The number of potential killers is almost as great as the population of the village itself. As Poirot investigates he sees that there might be a connection to the suicide of a local woman, and the death the previous year of her husband.
After dinner, Ackroyd reveals to Sheppard in his study that Mrs Ferrars had confided in him she was being blackmailed over her murder of her husband. He then asks Sheppard to leave, wishing to read a letter from Mrs Ferrars that arrives in the post, containing her suicide note.
Upon returning to Fernly Park, Parker denies making such a call, yet he, Sheppard, Raymond and Blunt find Ackroyd dead in his study, stabbed to death with a weapon from his collection. Poirot learns a few important facts on the case: Poirot asks Sheppard for the exact time he met his stranger.
He later finds a goose quill and a scrap of starched cambric in the summer house, and a ring with the inscription "From R" in the backyard pool. Flora admits she never saw her uncle after dinner; she was taking money from his bedroom.
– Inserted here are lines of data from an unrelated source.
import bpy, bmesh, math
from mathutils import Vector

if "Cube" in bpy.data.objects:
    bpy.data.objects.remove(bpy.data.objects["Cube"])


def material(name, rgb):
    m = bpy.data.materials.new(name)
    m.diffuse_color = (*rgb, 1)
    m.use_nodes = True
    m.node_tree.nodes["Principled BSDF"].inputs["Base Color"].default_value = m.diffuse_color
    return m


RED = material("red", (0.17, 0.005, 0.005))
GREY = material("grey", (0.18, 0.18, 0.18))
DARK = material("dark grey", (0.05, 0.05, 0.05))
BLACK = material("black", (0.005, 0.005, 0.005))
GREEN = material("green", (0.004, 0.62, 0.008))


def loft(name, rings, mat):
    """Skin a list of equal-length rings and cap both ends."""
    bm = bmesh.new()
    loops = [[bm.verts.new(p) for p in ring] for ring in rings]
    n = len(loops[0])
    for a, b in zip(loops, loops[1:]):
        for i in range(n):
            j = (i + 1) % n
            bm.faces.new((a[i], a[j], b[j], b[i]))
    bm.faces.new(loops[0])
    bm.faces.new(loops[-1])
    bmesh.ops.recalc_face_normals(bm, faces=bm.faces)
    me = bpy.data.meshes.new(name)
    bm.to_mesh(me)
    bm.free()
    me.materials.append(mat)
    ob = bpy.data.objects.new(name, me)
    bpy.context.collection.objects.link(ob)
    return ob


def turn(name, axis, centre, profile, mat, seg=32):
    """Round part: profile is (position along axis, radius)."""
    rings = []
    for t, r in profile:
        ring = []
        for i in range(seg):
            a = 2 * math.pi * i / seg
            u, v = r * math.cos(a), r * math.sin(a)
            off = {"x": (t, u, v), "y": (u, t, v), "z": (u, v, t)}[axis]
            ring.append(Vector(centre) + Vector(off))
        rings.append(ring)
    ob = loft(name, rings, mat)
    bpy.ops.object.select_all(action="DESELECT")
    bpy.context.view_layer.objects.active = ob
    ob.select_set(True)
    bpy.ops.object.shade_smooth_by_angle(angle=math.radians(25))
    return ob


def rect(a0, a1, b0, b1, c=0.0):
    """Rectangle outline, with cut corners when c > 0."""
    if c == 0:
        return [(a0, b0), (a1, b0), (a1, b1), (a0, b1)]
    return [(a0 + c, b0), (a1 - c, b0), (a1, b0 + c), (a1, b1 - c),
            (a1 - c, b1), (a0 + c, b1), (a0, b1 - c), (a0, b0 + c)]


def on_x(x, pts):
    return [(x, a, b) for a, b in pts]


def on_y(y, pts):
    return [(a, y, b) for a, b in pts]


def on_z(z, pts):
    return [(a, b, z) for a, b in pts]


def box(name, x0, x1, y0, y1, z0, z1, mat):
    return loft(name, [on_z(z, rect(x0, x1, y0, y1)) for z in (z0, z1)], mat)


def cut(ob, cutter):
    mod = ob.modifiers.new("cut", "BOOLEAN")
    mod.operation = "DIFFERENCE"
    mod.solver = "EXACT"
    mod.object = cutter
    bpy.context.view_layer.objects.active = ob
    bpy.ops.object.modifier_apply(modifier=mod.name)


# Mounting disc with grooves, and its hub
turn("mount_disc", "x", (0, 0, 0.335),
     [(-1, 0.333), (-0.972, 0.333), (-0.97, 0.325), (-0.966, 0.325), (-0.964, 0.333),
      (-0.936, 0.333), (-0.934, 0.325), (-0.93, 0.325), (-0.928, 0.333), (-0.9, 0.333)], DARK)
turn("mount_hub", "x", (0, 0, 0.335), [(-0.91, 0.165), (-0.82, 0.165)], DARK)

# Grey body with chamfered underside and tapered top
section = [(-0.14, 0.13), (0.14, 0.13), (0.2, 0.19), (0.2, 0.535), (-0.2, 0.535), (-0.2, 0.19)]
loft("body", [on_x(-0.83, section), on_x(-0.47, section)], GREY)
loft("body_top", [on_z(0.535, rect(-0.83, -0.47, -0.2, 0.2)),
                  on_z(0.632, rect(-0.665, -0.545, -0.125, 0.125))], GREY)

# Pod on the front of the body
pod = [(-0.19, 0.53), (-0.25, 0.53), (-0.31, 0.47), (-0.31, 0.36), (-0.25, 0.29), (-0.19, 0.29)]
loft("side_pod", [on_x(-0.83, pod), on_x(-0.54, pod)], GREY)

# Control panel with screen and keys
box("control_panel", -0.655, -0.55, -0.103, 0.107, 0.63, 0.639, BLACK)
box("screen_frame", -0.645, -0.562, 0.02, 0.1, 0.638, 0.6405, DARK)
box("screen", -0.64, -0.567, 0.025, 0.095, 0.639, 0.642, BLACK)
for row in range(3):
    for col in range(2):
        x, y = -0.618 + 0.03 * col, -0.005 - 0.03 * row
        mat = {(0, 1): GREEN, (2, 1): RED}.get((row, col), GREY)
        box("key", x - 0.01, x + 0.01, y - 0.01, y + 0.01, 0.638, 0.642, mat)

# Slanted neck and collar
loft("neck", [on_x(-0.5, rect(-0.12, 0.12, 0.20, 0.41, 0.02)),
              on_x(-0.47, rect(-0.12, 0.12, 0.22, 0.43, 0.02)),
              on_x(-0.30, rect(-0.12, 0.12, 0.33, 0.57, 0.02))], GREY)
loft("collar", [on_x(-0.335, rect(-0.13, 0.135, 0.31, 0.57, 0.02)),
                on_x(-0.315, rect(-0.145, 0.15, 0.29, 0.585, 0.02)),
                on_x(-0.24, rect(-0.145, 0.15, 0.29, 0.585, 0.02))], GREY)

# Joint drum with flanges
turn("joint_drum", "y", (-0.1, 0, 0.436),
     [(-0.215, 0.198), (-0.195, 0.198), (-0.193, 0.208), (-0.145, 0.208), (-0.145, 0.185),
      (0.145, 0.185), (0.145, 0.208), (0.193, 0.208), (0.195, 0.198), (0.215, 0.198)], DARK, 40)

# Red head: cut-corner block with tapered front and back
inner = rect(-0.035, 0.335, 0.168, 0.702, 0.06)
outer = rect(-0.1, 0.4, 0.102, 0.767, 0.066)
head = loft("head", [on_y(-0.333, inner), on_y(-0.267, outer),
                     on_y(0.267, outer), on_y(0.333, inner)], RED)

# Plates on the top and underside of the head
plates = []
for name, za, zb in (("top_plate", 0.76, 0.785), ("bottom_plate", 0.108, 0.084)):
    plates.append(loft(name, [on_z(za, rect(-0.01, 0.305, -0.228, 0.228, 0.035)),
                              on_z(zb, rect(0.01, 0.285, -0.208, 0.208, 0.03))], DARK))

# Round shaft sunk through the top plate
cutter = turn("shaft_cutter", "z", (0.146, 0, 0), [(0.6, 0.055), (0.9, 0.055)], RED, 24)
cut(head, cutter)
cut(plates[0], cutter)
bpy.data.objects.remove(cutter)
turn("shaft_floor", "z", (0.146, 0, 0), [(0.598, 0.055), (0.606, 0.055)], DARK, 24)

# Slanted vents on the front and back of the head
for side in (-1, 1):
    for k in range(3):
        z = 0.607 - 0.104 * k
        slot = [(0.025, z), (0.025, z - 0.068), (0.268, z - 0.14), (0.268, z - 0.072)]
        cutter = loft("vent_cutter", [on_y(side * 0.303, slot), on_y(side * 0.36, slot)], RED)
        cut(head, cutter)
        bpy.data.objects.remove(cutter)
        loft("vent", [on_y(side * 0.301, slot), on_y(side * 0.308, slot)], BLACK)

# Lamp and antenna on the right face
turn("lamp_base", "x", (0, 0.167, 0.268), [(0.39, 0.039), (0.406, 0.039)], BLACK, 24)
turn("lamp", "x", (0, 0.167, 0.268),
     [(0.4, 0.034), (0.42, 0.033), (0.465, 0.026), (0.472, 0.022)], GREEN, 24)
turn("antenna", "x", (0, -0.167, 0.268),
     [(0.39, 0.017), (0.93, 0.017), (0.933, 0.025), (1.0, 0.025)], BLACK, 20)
Blunt reveals he is secretly in love with Flora. Poirot calls a second meeting, adding the butler, housekeeper and Paton, whom he had found. He does not reveal the name; instead he issues a warning to the killer. When no-one was around in the study, Sheppard removed the dictaphone, and returned the chair that concealed it from view to its original place.
Poirot tells Sheppard that all this information will be reported to the police in the morning. He is a friend of the victim. Dr James Sheppard — The killer of the case. Inspector Raglan — Police inspector from the nearby larger town of Cranchester. Roger Ackroyd — The victim of the case.
A wealthy businessman and widower, who is distressed by the recent death of the woman he wanted to marry, Mrs Ferrars.
Mrs Ferrars — A widow who was rumoured to have poisoned her husband Ashley Ferrars, a mean drunk man. She has no means of income and is slightly zany, often having fast-changing opinions. He is secretly in love with Flora. Present when the body was found. An attractive woman for her age.
She is a lady of nobility but poor, who assumed the position she took to support herself. She is secretly married to Ralph and fired when she tells Ackroyd of this. He is a drug addict, recently arrived from Canada.
She has a notable gift of staying informed on all activities in the village. Ship steward — An out-of-town, unknown male patient of Dr Sheppard. Later found to have made a telephone call to him from the local train station, which Poirot confirms by a telegram received from their ship.
The novel includes an unexpected plot twist at the end of the novel. In the last chapter, Sheppard describes how he was an unreliable narratorusing certain literary techniques to conceal his guilt without having written anything untrue e.
The review then gave a brief synopsis before concluding with "It is all very puzzling, but the great Hercule Poirot, a retired Belgian detective, solves the mystery.Part I In Ten Little Indians Christie creates a masterpiece of mystery and murder.
After ten strangers gather together on an isolated island off the coast of Devon, England, one by one, they each. The Bad Shepherds - By Hook Or By Crook (Monsoon) Transfiguring punk classics into folk songs, those who hadn't actually heard the debut album by Adrian Edmondson, Maartin Allcock, Andy Dinan, and Troy Donockley might have thought it was a bit of a gimmick.
"Poirot" The Murder of Roger Ackroyd (TV Episode ) on IMDb: Plot summary, synopsis, and more. Get all the key plot points of Agatha Christie's The Murder of Roger Ackroyd on one page.
From the creators of SparkNotes. The Murder of Roger Ackroyd Summary from LitCharts | The creators of SparkNotes. In Agatha Christie's most twisted tale, a spy-turned-private-detective is lured by his former lover to catch her grandfather's murderer before Scotland Yard exposes dark family secrets.
His friend, solicitor Gilbert Entwhistle, asks Hercule Poirot to help solve a riddle and a murder. The riddle has to do with Richard Abernethie's will.